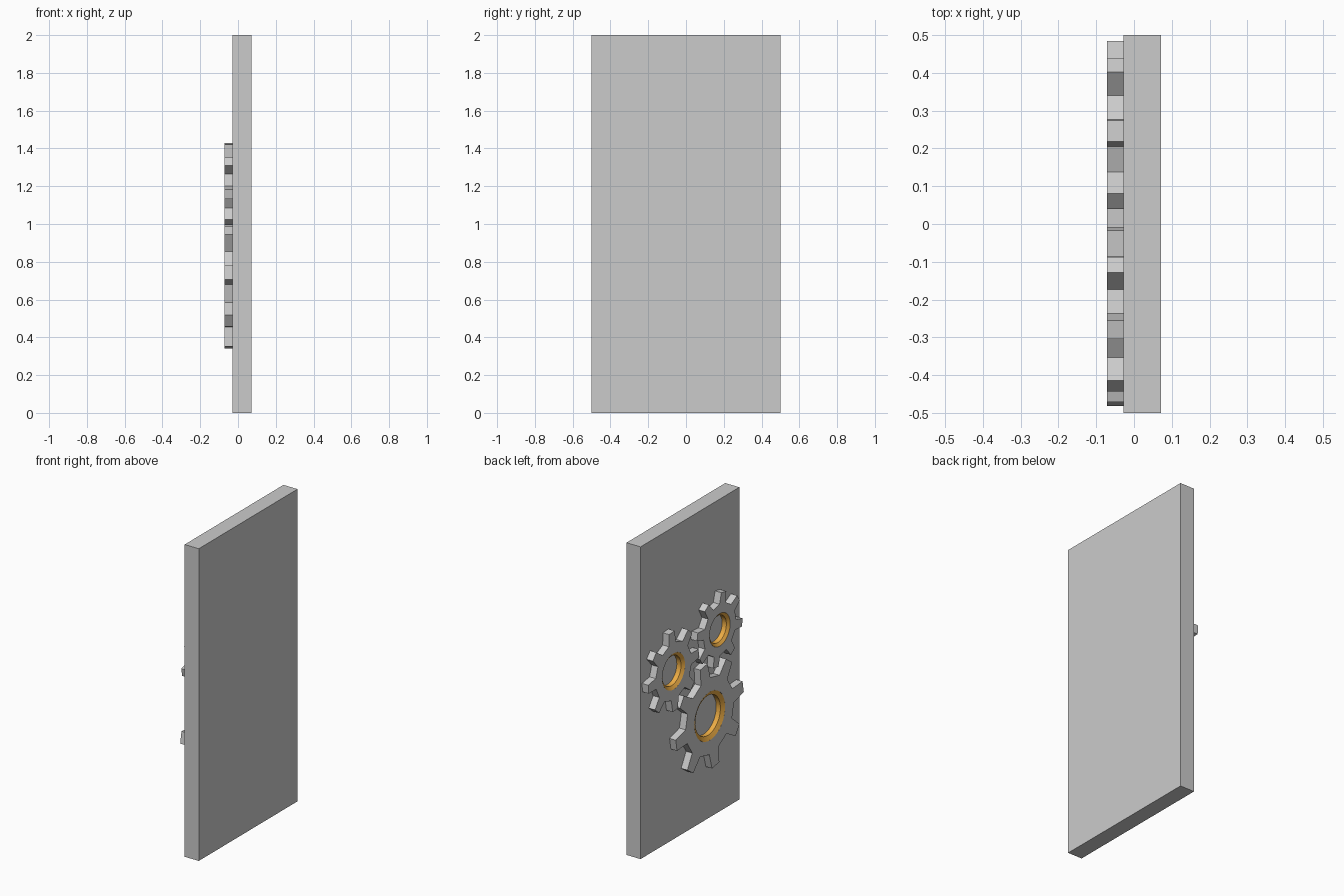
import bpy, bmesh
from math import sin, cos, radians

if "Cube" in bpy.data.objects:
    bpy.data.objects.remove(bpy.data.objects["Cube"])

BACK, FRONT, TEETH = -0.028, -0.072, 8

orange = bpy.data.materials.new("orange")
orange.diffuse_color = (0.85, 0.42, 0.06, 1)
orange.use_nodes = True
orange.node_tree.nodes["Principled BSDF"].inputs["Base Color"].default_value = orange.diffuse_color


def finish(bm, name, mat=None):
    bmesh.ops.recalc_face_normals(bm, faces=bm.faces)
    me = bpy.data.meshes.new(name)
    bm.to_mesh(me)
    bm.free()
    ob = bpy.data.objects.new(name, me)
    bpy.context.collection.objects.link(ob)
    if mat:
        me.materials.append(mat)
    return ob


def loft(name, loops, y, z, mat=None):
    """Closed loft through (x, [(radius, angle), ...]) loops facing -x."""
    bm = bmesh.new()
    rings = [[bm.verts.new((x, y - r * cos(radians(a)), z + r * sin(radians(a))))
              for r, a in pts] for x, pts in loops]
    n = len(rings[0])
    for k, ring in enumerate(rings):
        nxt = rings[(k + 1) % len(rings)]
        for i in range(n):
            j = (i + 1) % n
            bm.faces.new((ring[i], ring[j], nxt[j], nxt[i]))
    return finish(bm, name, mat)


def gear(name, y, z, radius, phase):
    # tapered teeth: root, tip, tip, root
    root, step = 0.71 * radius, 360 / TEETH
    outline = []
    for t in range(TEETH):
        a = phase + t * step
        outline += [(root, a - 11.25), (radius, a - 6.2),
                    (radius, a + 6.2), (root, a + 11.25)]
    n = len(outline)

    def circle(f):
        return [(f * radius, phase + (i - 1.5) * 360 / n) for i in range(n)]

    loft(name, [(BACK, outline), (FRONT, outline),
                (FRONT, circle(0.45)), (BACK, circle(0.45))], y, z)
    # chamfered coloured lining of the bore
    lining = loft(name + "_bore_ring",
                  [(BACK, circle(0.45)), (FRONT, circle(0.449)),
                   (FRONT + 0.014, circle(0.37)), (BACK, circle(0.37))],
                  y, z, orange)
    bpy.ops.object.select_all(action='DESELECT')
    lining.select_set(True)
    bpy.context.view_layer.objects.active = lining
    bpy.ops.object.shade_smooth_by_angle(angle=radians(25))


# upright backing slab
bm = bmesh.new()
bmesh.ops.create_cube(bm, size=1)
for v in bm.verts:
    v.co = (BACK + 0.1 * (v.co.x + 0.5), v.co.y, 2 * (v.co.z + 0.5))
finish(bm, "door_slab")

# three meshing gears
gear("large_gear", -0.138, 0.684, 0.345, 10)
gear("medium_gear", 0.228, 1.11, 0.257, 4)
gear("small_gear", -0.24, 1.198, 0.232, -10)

□ □ □ □ □ □ □

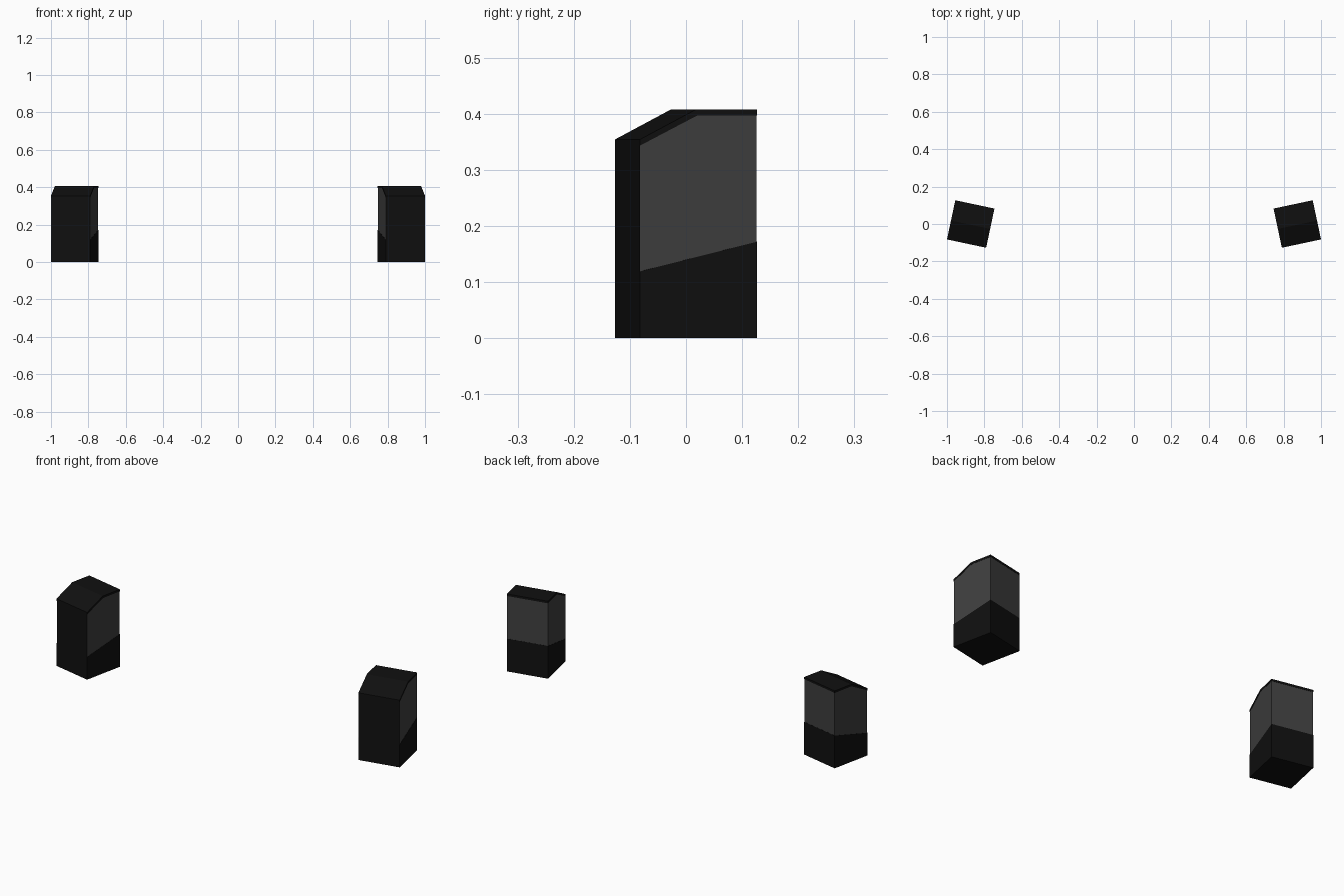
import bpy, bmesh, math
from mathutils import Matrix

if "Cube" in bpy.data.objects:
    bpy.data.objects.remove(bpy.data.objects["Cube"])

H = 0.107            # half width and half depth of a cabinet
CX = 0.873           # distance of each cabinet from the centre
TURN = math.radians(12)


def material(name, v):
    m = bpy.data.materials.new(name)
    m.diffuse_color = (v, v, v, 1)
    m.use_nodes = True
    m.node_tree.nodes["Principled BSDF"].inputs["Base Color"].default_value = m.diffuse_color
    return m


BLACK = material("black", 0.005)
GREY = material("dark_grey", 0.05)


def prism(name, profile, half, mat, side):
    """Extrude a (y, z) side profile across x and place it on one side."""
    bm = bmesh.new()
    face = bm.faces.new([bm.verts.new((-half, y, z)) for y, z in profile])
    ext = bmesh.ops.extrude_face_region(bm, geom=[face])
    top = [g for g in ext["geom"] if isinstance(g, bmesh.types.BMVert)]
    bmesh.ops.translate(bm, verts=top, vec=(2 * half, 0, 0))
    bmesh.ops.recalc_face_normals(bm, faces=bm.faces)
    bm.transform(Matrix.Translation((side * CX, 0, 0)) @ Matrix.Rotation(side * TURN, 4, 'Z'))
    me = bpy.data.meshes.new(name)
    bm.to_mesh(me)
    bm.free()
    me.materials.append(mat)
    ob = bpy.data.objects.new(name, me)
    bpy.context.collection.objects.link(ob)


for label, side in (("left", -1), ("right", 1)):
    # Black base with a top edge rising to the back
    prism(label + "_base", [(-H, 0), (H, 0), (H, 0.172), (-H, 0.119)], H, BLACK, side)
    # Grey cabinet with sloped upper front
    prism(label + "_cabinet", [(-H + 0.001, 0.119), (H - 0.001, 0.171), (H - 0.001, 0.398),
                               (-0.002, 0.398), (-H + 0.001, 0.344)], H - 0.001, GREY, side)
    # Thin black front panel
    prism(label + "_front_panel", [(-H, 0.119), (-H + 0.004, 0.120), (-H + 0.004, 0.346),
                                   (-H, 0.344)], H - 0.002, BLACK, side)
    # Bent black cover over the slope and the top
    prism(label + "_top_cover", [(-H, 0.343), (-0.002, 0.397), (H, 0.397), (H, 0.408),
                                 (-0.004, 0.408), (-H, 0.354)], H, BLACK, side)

□ □ □ □ □ □ □

TASK GOAL -
Report the lines above that contain "orange".

SOLUTION -
orange = bpy.data.materials.new("orange")
orange.diffuse_color = (0.85, 0.42, 0.06, 1)
orange.use_nodes = True
orange.node_tree.nodes["Principled BSDF"].inputs["Base Color"].default_value = orange.diffuse_color
                  y, z, orange)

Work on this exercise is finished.